(Listed entries Opens)

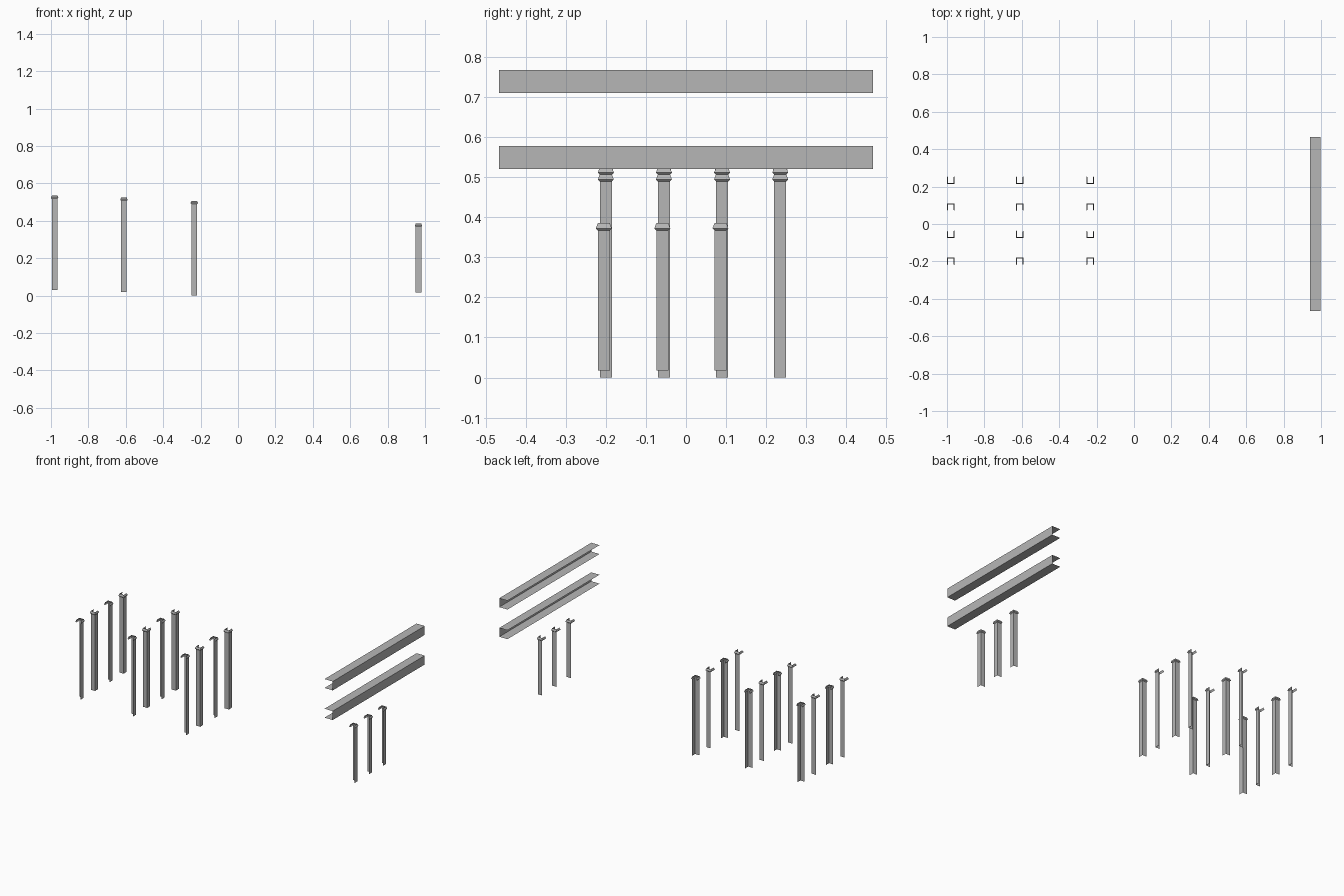
import bpy

if "Cube" in bpy.data.objects:
    bpy.data.objects.remove(bpy.data.objects["Cube"])

metal = bpy.data.materials.new("grey_metal")
metal.diffuse_color = (0.47, 0.47, 0.47, 1)
metal.use_nodes = True
metal.node_tree.nodes["Principled BSDF"].inputs["Base Color"].default_value = metal.diffuse_color


def sheet(name, rows):
    """Thin open sheet skinned between successive rows of points."""
    n = len(rows[0])
    verts = [p for row in rows for p in row]
    faces = [(r * n + i, r * n + i + 1, (r + 1) * n + i + 1, (r + 1) * n + i)
             for r in range(len(rows) - 1) for i in range(n - 1)]
    mesh = bpy.data.meshes.new(name)
    mesh.from_pydata(verts, [], faces)
    mesh.materials.append(metal)
    obj = bpy.data.objects.new(name, mesh)
    bpy.context.collection.objects.link(obj)


def post(x, y, z0, z1, web):
    """Angle post with a flared three-sided cap; web is the side (+1/-1) joining the flanges."""
    h = 0.015

    def outline(d, z):
        s = h + d
        return [(x + s, y - web * s, z), (x + s, y + web * s, z),
                (x - s, y + web * s, z), (x - s, y - web * s, z)]

    # Shaft: right flange and web only
    sheet("angle_post", [outline(0, z)[:3] for z in (z0, z1 - 0.016)])
    # Cap: narrow foot, wide rim, narrow top
    sheet("post_cap", [outline(d, z1 - dz)
                       for d, dz in ((0, 0.018), (0.005, 0.013), (0, 0))])


# Three rows of tall posts, webs facing alternate ways
for x, z0, z1 in ((-0.98, 0.03, 0.535), (-0.61, 0.02, 0.524), (-0.234, 0.0, 0.507)):
    for i, y in enumerate((-0.2, -0.055, 0.09, 0.235)):
        post(x, y, z0, z1, 1 if i % 2 == 0 else -1)

# Short posts under the beams
for y in (-0.205, -0.059, 0.086):
    post(0.965, y, 0.017, 0.385, 1)

# Channel beams, open towards -x
for z0, z1 in ((0.52, 0.577), (0.71, 0.767)):
    sheet("channel_beam", [[(0.94, y, z0), (0.998, y, z0), (0.998, y, z1), (0.94, y, z1)]
                           for y in (-0.466, 0.466)])
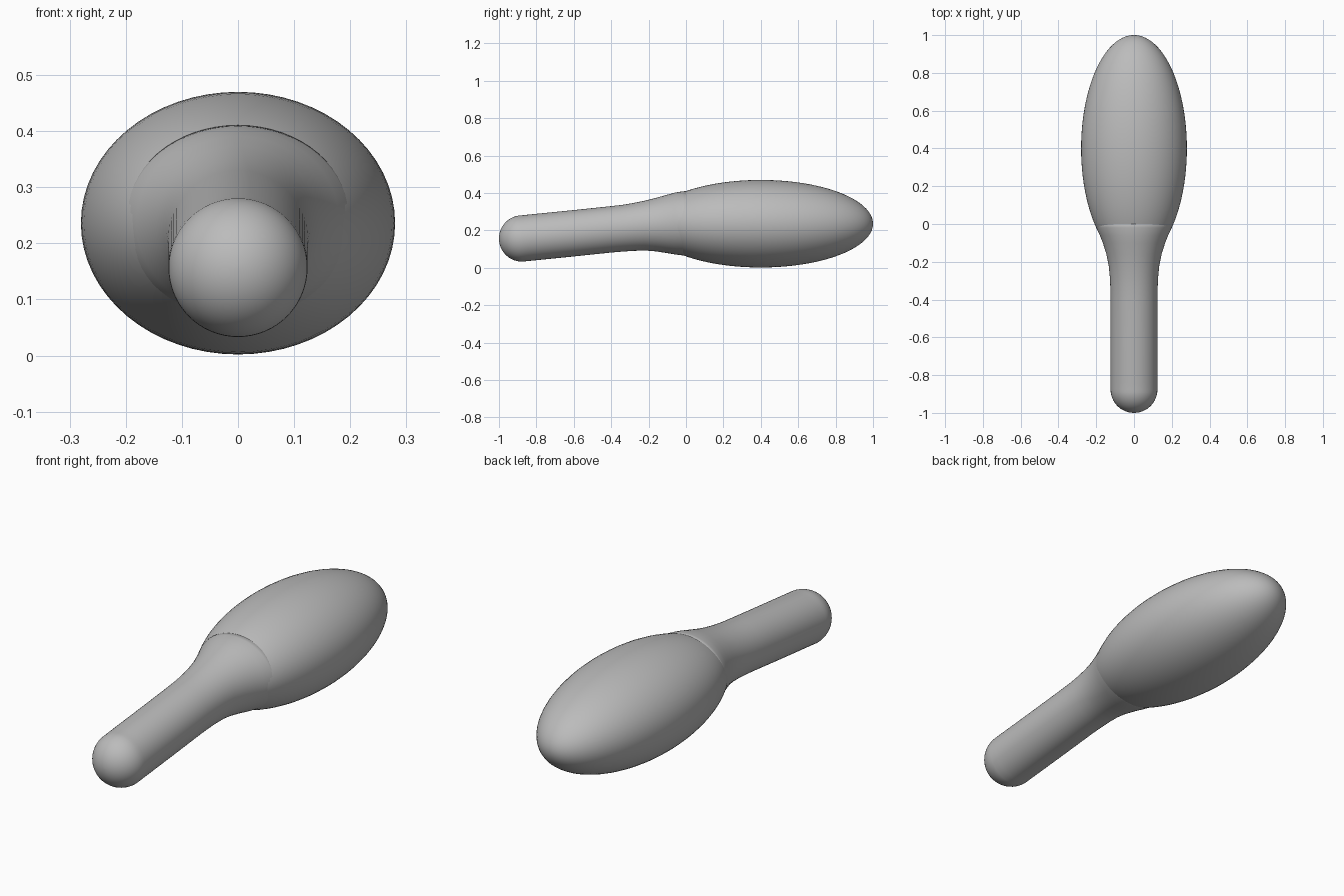
import bpy
import bmesh
import math

cube = bpy.data.objects.get("Cube")
if cube:
    bpy.data.objects.remove(cube)

grey = bpy.data.materials.new("plain_grey")
grey.use_nodes = True
colour = (0.5, 0.5, 0.5, 1)
grey.diffuse_color = colour
grey.node_tree.nodes["Principled BSDF"].inputs["Base Color"].default_value = colour

SIDES = 64


def loft(name, sections):
    """Join elliptical rings (y, centre z, half width, half height) into a smooth skin."""
    bm = bmesh.new()
    rings = []
    for y, z, rx, rz in sections:
        angles = [2 * math.pi * i / SIDES for i in range(SIDES)]
        rings.append([bm.verts.new((rx * math.cos(a), y, z + rz * math.sin(a))) for a in angles])
    for a, b in zip(rings, rings[1:]):
        for i in range(SIDES):
            j = (i + 1) % SIDES
            bm.faces.new((a[i], a[j], b[j], b[i]))
    bm.faces.new(rings[0])
    bm.faces.new(rings[-1])
    bmesh.ops.recalc_face_normals(bm, faces=bm.faces)
    for f in bm.faces:
        f.smooth = True
    mesh = bpy.data.meshes.new(name)
    bm.to_mesh(mesh)
    bm.free()
    mesh.materials.append(grey)
    obj = bpy.data.objects.new(name, mesh)
    bpy.context.collection.objects.link(obj)
    return obj


# Egg-shaped head
head = []
for i in range(49):
    t = math.pi * (0.01 + 0.98 * i / 48)
    s = math.sin(t)
    head.append((0.4 - 0.6 * math.cos(t), 0.236, 0.28 * s, 0.234 * s))
loft("head", head)

# Handle: round butt, straight tilted grip, flare that meets the head
R = 0.124
handle = []
for i in range(14):
    t = math.pi / 2 * (0.02 + 0.98 * i / 13)
    r = R * math.sin(t)
    handle.append((-0.876 - R * math.cos(t), 0.157, r, r))
handle += [
    (-0.84, 0.161, R, R),
    (-0.6, 0.185, R, R),
    (-0.4, 0.206, R, R),
    (-0.34, 0.212, 0.125, 0.125),
    (-0.28, 0.219, 0.128, 0.128),
    (-0.22, 0.226, 0.134, 0.133),
    (-0.16, 0.231, 0.146, 0.143),
    (-0.1, 0.235, 0.165, 0.156),
    (-0.06, 0.237, 0.181, 0.165),
    (-0.02, 0.238, 0.199, 0.171),
    (0.02, 0.238, 0.211, 0.174),
]
loft("handle", handle)
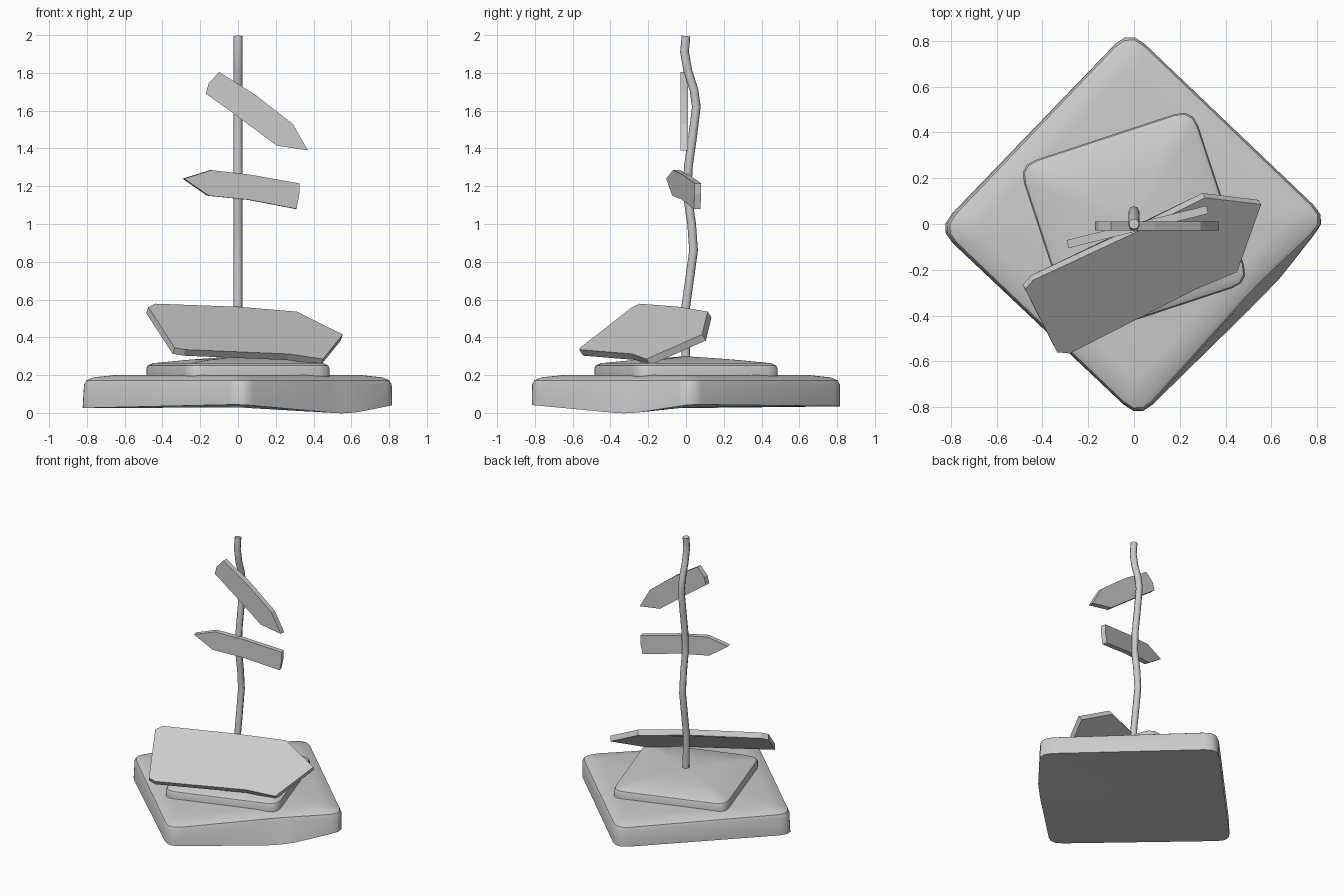
import bpy, bmesh, math
from mathutils import Vector

if "Cube" in bpy.data.objects:
    bpy.data.objects.remove(bpy.data.objects["Cube"])


def finish(name, bm, smooth=None):
    bmesh.ops.recalc_face_normals(bm, faces=bm.faces)
    me = bpy.data.meshes.new(name)
    bm.to_mesh(me)
    bm.free()
    ob = bpy.data.objects.new(name, me)
    bpy.context.collection.objects.link(ob)
    if smooth:
        bpy.ops.object.select_all(action='DESELECT')
        bpy.context.view_layer.objects.active = ob
        ob.select_set(True)
        bpy.ops.object.shade_smooth_by_angle(angle=math.radians(smooth))
    return ob


def slab(name, corners, rnd, rings, peak):
    """corners: (x, y, bottom z, outward flare of the bottom edge); rings: (scale, z)."""
    pts = [Vector(c) for c in corners]
    outline = []
    for i, p in enumerate(pts):
        a = p + (pts[i - 1] - p).normalized() * rnd
        b = p + (pts[(i + 1) % len(pts)] - p).normalized() * rnd
        for t in (0, 0.33, 0.67, 1):
            outline.append(a * (1 - t) ** 2 + p * 2 * t * (1 - t) + b * t * t)
    bm = bmesh.new()
    loops = [[bm.verts.new((v.x * (1 + v.w), v.y * (1 + v.w), v.z)) for v in outline]]
    for s, z in rings:
        loops.append([bm.verts.new((v.x * s, v.y * s, z)) for v in outline])
    n = len(outline)
    for lo, hi in zip(loops, loops[1:]):
        for i in range(n):
            bm.faces.new((lo[i], lo[(i + 1) % n], hi[(i + 1) % n], hi[i]))
    for loop, z in ((loops[0], sum(v.z for v in outline) / n), (loops[-1], peak)):
        c = bm.verts.new((0, 0, z))
        for i in range(n):
            bm.faces.new((loop[i], loop[(i + 1) % n], c))
    return finish(name, bm, 35)


def plank(name, pts, thickness):
    """Flat board: outline of the face, pushed back by the thickness vector."""
    bm = bmesh.new()
    f = bm.faces.new([bm.verts.new(p) for p in pts])
    back = bmesh.ops.extrude_face_region(bm, geom=[f], use_keep_orig=True)
    verts = [g for g in back['geom'] if isinstance(g, bmesh.types.BMVert)]
    bmesh.ops.translate(bm, verts=verts, vec=thickness)
    return finish(name, bm)


# Stone base, with one corner swelling out at the front right
slab("base_slab",
     [(-0.02, 0.85, 0.035, 0), (-0.85, -0.02, 0.025, 0.01), (0.02, -0.85, 0.045, 0),
      (0.53, -0.285, -0.006, 0.075), (0.85, 0.02, 0.045, 0)],
     0.09, [(1.0, 0.15), (0.985, 0.172), (0.94, 0.188), (0.8, 0.2)], 0.2)

# Smaller slab, turned on top of the base
slab("upper_slab",
     [(0.255, 0.505, 0.18, 0), (-0.505, 0.255, 0.18, 0),
      (-0.255, -0.505, 0.18, 0), (0.505, -0.255, 0.18, 0)],
     0.08, [(1.0, 0.235), (0.985, 0.25), (0.93, 0.263), (0.5, 0.283)], 0.3)

# Crooked post
curve = bpy.data.curves.new("post", 'CURVE')
curve.dimensions = '3D'
curve.bevel_depth = 0.023
curve.bevel_resolution = 2
curve.use_fill_caps = True
path = [(0, 0.22), (-0.003, 0.55), (0.018, 0.7), (0.04, 0.86), (0.03, 1.0), (0.006, 1.16),
        (0.012, 1.3), (0.036, 1.47), (0.055, 1.62), (0.042, 1.71), (0.01, 1.81),
        (-0.008, 1.91), (0.0, 1.995)]
sp = curve.splines.new('POLY')
sp.points.add(len(path) - 1)
for p, (y, z) in zip(sp.points, path):
    p.co = (0, y, z, 1)
post = bpy.data.objects.new("post", curve)
bpy.context.collection.objects.link(post)

# Upper arrow sign, pointing down to the right
upper = [(-0.17, 1.69), (-0.155, 1.745), (-0.10, 1.805), (0.09, 1.685), (0.29, 1.53),
         (0.37, 1.39), (0.205, 1.415), (-0.03, 1.59)]
plank("upper_sign", [(x, -0.028, z) for x, z in upper], (0, 0.038, 0))

# Lower arrow sign, pointing left and turned about the post
lower = [(-0.285, 1.24), (-0.14, 1.285), (0.06, 1.262), (0.325, 1.215), (0.325, 1.16),
         (0.31, 1.08), (0.06, 1.128), (-0.155, 1.15)]
plank("lower_sign", [(x, -0.105 + 0.246 * (x + 0.285), z) for x, z in lower],
      (-0.009, 0.035, 0))

# Large fallen board leaning on the slabs
plank("leaning_board",
      [(-0.475, -0.285, 0.56), (-0.44, -0.245, 0.578), (0.0, -0.04, 0.562), (0.31, 0.115, 0.536),
       (0.555, 0.085, 0.415), (0.45, -0.21, 0.285), (0.27, -0.285, 0.312), (-0.28, -0.565, 0.335),
       (-0.335, -0.56, 0.345)],
      (-0.011, 0.02, -0.032))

(Listed entries Closes)

• _Work order_
Go through the records and pull out each line that includes the word "thickness".

• _Result for this exercise_
def plank(name, pts, thickness):
    """Flat board: outline of the face, pushed back by the thickness vector."""
    bmesh.ops.translate(bm, verts=verts, vec=thickness)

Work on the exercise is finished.